(EXERCISE)
The records that follow must be repeated exactly, except for their pictures.

### INFORMATION SHOWN

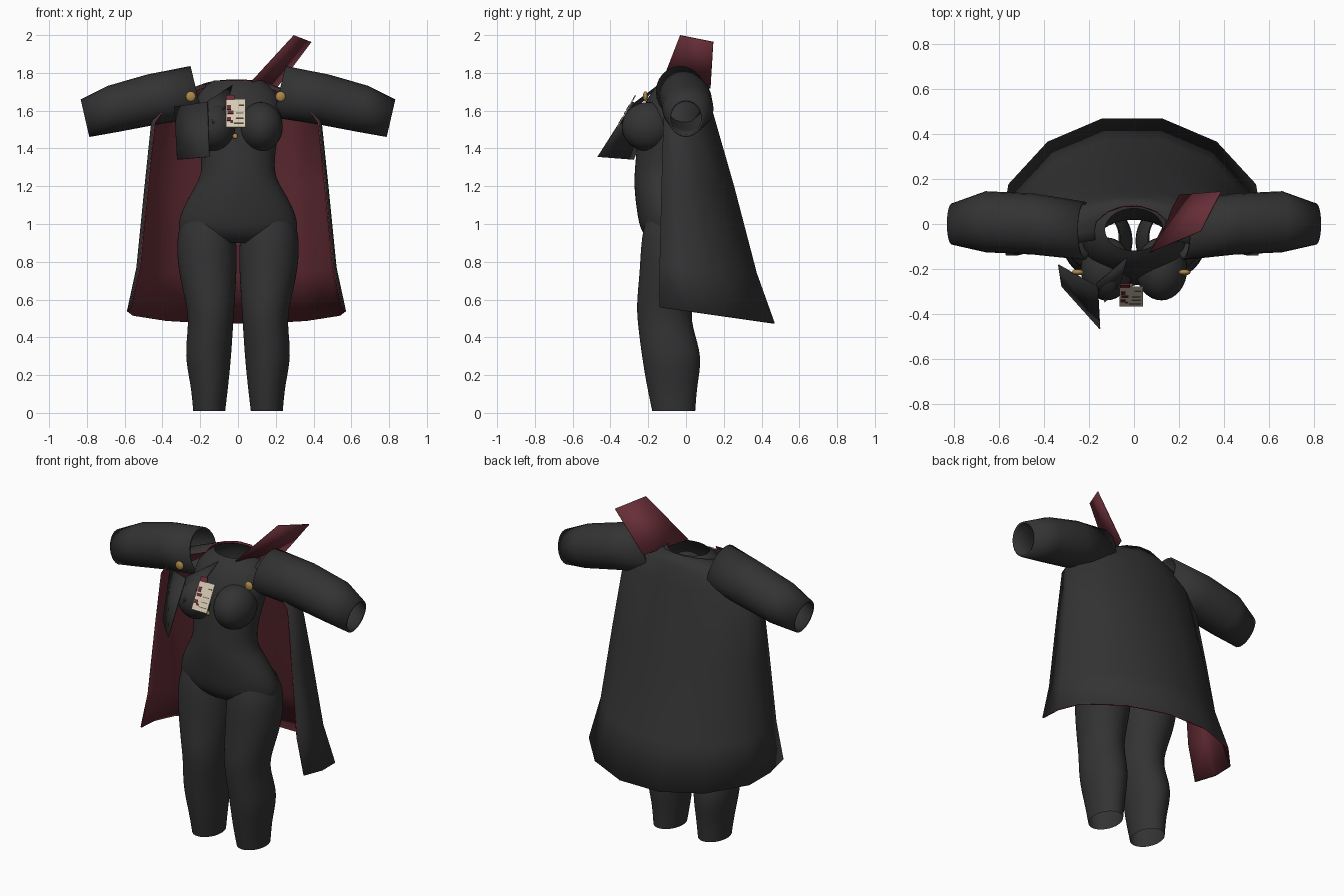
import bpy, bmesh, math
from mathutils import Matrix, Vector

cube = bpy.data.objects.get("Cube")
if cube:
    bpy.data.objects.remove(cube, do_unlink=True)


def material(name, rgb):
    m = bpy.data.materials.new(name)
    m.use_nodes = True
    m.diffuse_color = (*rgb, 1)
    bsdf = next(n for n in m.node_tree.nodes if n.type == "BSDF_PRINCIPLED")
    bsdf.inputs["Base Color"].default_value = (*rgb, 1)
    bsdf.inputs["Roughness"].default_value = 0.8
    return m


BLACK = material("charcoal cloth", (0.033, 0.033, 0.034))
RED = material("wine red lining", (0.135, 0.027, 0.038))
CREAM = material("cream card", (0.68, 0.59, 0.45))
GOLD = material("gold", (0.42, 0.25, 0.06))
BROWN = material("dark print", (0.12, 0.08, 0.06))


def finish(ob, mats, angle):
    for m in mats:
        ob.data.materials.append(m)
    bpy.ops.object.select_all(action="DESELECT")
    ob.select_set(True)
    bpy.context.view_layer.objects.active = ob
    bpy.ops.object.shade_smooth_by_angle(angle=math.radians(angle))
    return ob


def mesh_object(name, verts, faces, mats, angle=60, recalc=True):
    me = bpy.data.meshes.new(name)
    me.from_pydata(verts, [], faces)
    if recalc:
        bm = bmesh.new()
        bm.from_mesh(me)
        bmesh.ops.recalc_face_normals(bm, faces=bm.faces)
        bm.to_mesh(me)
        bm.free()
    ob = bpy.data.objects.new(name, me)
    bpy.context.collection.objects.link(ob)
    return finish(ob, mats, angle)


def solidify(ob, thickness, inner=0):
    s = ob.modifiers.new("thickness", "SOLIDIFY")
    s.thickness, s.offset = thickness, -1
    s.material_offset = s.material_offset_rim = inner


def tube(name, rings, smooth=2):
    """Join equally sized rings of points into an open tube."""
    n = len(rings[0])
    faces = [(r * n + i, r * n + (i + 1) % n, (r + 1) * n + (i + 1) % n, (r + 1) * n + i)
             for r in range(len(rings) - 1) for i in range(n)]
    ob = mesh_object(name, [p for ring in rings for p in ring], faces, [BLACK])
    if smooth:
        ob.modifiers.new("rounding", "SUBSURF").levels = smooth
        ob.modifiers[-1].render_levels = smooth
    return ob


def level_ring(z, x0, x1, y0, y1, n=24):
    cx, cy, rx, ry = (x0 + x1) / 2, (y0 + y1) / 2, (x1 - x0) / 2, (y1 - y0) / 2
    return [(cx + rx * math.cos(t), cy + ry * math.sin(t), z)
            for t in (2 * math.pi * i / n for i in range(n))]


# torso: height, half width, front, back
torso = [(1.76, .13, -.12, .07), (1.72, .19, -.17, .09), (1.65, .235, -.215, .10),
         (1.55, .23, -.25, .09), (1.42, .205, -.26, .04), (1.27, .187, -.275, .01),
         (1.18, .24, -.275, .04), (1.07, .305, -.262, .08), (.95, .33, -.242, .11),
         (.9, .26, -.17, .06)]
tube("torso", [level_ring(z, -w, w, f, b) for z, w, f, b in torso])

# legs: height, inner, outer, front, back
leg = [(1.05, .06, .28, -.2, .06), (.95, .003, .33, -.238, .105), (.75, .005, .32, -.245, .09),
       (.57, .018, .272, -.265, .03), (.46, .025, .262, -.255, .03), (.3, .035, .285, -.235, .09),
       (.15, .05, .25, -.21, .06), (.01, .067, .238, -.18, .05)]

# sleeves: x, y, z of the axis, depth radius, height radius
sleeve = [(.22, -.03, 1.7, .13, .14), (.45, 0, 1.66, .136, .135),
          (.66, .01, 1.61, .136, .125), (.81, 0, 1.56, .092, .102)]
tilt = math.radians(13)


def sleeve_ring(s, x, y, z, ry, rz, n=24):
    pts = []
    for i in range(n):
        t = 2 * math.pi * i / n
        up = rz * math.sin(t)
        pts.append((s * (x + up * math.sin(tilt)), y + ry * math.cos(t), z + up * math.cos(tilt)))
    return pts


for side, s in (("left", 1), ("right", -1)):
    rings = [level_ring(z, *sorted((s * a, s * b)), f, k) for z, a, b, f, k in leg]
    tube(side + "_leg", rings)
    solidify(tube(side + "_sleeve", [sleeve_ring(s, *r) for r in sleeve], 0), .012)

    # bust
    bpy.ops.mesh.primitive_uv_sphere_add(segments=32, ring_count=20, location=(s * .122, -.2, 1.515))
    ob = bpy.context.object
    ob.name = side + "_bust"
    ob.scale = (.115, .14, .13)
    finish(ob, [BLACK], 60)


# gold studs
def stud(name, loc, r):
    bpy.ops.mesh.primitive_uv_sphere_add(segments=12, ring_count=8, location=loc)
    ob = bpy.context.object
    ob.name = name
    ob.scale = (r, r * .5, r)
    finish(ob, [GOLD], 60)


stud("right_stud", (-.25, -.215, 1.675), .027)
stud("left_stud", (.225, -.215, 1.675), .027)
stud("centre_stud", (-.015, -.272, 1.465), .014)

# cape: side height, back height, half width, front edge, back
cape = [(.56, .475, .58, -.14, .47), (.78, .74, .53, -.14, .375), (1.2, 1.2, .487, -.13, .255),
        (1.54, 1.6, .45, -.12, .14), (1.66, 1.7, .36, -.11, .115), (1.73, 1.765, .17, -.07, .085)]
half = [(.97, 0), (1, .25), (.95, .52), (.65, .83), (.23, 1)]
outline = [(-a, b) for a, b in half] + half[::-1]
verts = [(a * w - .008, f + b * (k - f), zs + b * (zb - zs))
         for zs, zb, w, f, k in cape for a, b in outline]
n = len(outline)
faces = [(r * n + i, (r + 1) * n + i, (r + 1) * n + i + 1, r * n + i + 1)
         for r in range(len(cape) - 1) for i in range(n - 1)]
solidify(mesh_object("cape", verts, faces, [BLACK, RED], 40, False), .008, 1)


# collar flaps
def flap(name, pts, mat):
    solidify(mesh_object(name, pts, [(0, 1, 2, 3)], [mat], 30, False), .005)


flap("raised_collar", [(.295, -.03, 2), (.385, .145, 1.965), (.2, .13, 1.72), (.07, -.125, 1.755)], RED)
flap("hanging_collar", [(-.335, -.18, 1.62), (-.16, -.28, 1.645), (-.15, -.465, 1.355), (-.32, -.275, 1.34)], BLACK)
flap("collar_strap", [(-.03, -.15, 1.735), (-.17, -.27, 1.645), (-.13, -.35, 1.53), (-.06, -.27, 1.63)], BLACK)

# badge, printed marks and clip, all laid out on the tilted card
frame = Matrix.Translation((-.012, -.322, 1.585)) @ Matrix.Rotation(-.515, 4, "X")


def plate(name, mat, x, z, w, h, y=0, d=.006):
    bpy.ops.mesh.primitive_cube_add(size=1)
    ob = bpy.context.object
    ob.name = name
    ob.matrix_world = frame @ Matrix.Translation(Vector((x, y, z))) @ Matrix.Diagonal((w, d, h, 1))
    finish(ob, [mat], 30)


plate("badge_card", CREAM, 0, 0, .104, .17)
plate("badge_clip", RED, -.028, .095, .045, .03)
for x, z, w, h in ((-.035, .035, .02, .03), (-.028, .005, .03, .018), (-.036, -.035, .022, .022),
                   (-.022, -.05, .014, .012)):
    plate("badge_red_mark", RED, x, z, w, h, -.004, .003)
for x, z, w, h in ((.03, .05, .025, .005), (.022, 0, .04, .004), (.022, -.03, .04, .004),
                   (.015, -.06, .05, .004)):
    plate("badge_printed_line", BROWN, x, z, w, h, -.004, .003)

######

(REPLY TO THE TASK)
import bpy, bmesh, math
from mathutils import Matrix, Vector

cube = bpy.data.objects.get("Cube")
if cube:
    bpy.data.objects.remove(cube, do_unlink=True)


def material(name, rgb):
    m = bpy.data.materials.new(name)
    m.use_nodes = True
    m.diffuse_color = (*rgb, 1)
    bsdf = next(n for n in m.node_tree.nodes if n.type == "BSDF_PRINCIPLED")
    bsdf.inputs["Base Color"].default_value = (*rgb, 1)
    bsdf.inputs["Roughness"].default_value = 0.8
    return m


BLACK = material("charcoal cloth", (0.033, 0.033, 0.034))
RED = material("wine red lining", (0.135, 0.027, 0.038))
CREAM = material("cream card", (0.68, 0.59, 0.45))
GOLD = material("gold", (0.42, 0.25, 0.06))
BROWN = material("dark print", (0.12, 0.08, 0.06))


def finish(ob, mats, angle):
    for m in mats:
        ob.data.materials.append(m)
    bpy.ops.object.select_all(action="DESELECT")
    ob.select_set(True)
    bpy.context.view_layer.objects.active = ob
    bpy.ops.object.shade_smooth_by_angle(angle=math.radians(angle))
    return ob


def mesh_object(name, verts, faces, mats, angle=60, recalc=True):
    me = bpy.data.meshes.new(name)
    me.from_pydata(verts, [], faces)
    if recalc:
        bm = bmesh.new()
        bm.from_mesh(me)
        bmesh.ops.recalc_face_normals(bm, faces=bm.faces)
        bm.to_mesh(me)
        bm.free()
    ob = bpy.data.objects.new(name, me)
    bpy.context.collection.objects.link(ob)
    return finish(ob, mats, angle)


def solidify(ob, thickness, inner=0):
    s = ob.modifiers.new("thickness", "SOLIDIFY")
    s.thickness, s.offset = thickness, -1
    s.material_offset = s.material_offset_rim = inner


def tube(name, rings, smooth=2):
    """Join equally sized rings of points into an open tube."""
    n = len(rings[0])
    faces = [(r * n + i, r * n + (i + 1) % n, (r + 1) * n + (i + 1) % n, (r + 1) * n + i)
             for r in range(len(rings) - 1) for i in range(n)]
    ob = mesh_object(name, [p for ring in rings for p in ring], faces, [BLACK])
    if smooth:
        ob.modifiers.new("rounding", "SUBSURF").levels = smooth
        ob.modifiers[-1].render_levels = smooth
    return ob


def level_ring(z, x0, x1, y0, y1, n=24):
    cx, cy, rx, ry = (x0 + x1) / 2, (y0 + y1) / 2, (x1 - x0) / 2, (y1 - y0) / 2
    return [(cx + rx * math.cos(t), cy + ry * math.sin(t), z)
            for t in (2 * math.pi * i / n for i in range(n))]


# torso: height, half width, front, back
torso = [(1.76, .13, -.12, .07), (1.72, .19, -.17, .09), (1.65, .235, -.215, .10),
         (1.55, .23, -.25, .09), (1.42, .205, -.26, .04), (1.27, .187, -.275, .01),
         (1.18, .24, -.275, .04), (1.07, .305, -.262, .08), (.95, .33, -.242, .11),
         (.9, .26, -.17, .06)]
tube("torso", [level_ring(z, -w, w, f, b) for z, w, f, b in torso])

# legs: height, inner, outer, front, back
leg = [(1.05, .06, .28, -.2, .06), (.95, .003, .33, -.238, .105), (.75, .005, .32, -.245, .09),
       (.57, .018, .272, -.265, .03), (.46, .025, .262, -.255, .03), (.3, .035, .285, -.235, .09),
       (.15, .05, .25, -.21, .06), (.01, .067, .238, -.18, .05)]

# sleeves: x, y, z of the axis, depth radius, height radius
sleeve = [(.22, -.03, 1.7, .13, .14), (.45, 0, 1.66, .136, .135),
          (.66, .01, 1.61, .136, .125), (.81, 0, 1.56, .092, .102)]
tilt = math.radians(13)


def sleeve_ring(s, x, y, z, ry, rz, n=24):
    pts = []
    for i in range(n):
        t = 2 * math.pi * i / n
        up = rz * math.sin(t)
        pts.append((s * (x + up * math.sin(tilt)), y + ry * math.cos(t), z + up * math.cos(tilt)))
    return pts


for side, s in (("left", 1), ("right", -1)):
    rings = [level_ring(z, *sorted((s * a, s * b)), f, k) for z, a, b, f, k in leg]
    tube(side + "_leg", rings)
    solidify(tube(side + "_sleeve", [sleeve_ring(s, *r) for r in sleeve], 0), .012)

    # bust
    bpy.ops.mesh.primitive_uv_sphere_add(segments=32, ring_count=20, location=(s * .122, -.2, 1.515))
    ob = bpy.context.object
    ob.name = side + "_bust"
    ob.scale = (.115, .14, .13)
    finish(ob, [BLACK], 60)


# gold studs
def stud(name, loc, r):
    bpy.ops.mesh.primitive_uv_sphere_add(segments=12, ring_count=8, location=loc)
    ob = bpy.context.object
    ob.name = name
    ob.scale = (r, r * .5, r)
    finish(ob, [GOLD], 60)


stud("right_stud", (-.25, -.215, 1.675), .027)
stud("left_stud", (.225, -.215, 1.675), .027)
stud("centre_stud", (-.015, -.272, 1.465), .014)

# cape: side height, back height, half width, front edge, back
cape = [(.56, .475, .58, -.14, .47), (.78, .74, .53, -.14, .375), (1.2, 1.2, .487, -.13, .255),
        (1.54, 1.6, .45, -.12, .14), (1.66, 1.7, .36, -.11, .115), (1.73, 1.765, .17, -.07, .085)]
half = [(.97, 0), (1, .25), (.95, .52), (.65, .83), (.23, 1)]
outline = [(-a, b) for a, b in half] + half[::-1]
verts = [(a * w - .008, f + b * (k - f), zs + b * (zb - zs))
         for zs, zb, w, f, k in cape for a, b in outline]
n = len(outline)
faces = [(r * n + i, (r + 1) * n + i, (r + 1) * n + i + 1, r * n + i + 1)
         for r in range(len(cape) - 1) for i in range(n - 1)]
solidify(mesh_object("cape", verts, faces, [BLACK, RED], 40, False), .008, 1)


# collar flaps
def flap(name, pts, mat):
    solidify(mesh_object(name, pts, [(0, 1, 2, 3)], [mat], 30, False), .005)


flap("raised_collar", [(.295, -.03, 2), (.385, .145, 1.965), (.2, .13, 1.72), (.07, -.125, 1.755)], RED)
flap("hanging_collar", [(-.335, -.18, 1.62), (-.16, -.28, 1.645), (-.15, -.465, 1.355), (-.32, -.275, 1.34)], BLACK)
flap("collar_strap", [(-.03, -.15, 1.735), (-.17, -.27, 1.645), (-.13, -.35, 1.53), (-.06, -.27, 1.63)], BLACK)

# badge, printed marks and clip, all laid out on the tilted card
frame = Matrix.Translation((-.012, -.322, 1.585)) @ Matrix.Rotation(-.515, 4, "X")


def plate(name, mat, x, z, w, h, y=0, d=.006):
    bpy.ops.mesh.primitive_cube_add(size=1)
    ob = bpy.context.object
    ob.name = name
    ob.matrix_world = frame @ Matrix.Translation(Vector((x, y, z))) @ Matrix.Diagonal((w, d, h, 1))
    finish(ob, [mat], 30)


plate("badge_card", CREAM, 0, 0, .104, .17)
plate("badge_clip", RED, -.028, .095, .045, .03)
for x, z, w, h in ((-.035, .035, .02, .03), (-.028, .005, .03, .018), (-.036, -.035, .022, .022),
                   (-.022, -.05, .014, .012)):
    plate("badge_red_mark", RED, x, z, w, h, -.004, .003)
for x, z, w, h in ((.03, .05, .025, .005), (.022, 0, .04, .004), (.022, -.03, .04, .004),
                   (.015, -.06, .05, .004)):
    plate("badge_printed_line", BROWN, x, z, w, h, -.004, .003)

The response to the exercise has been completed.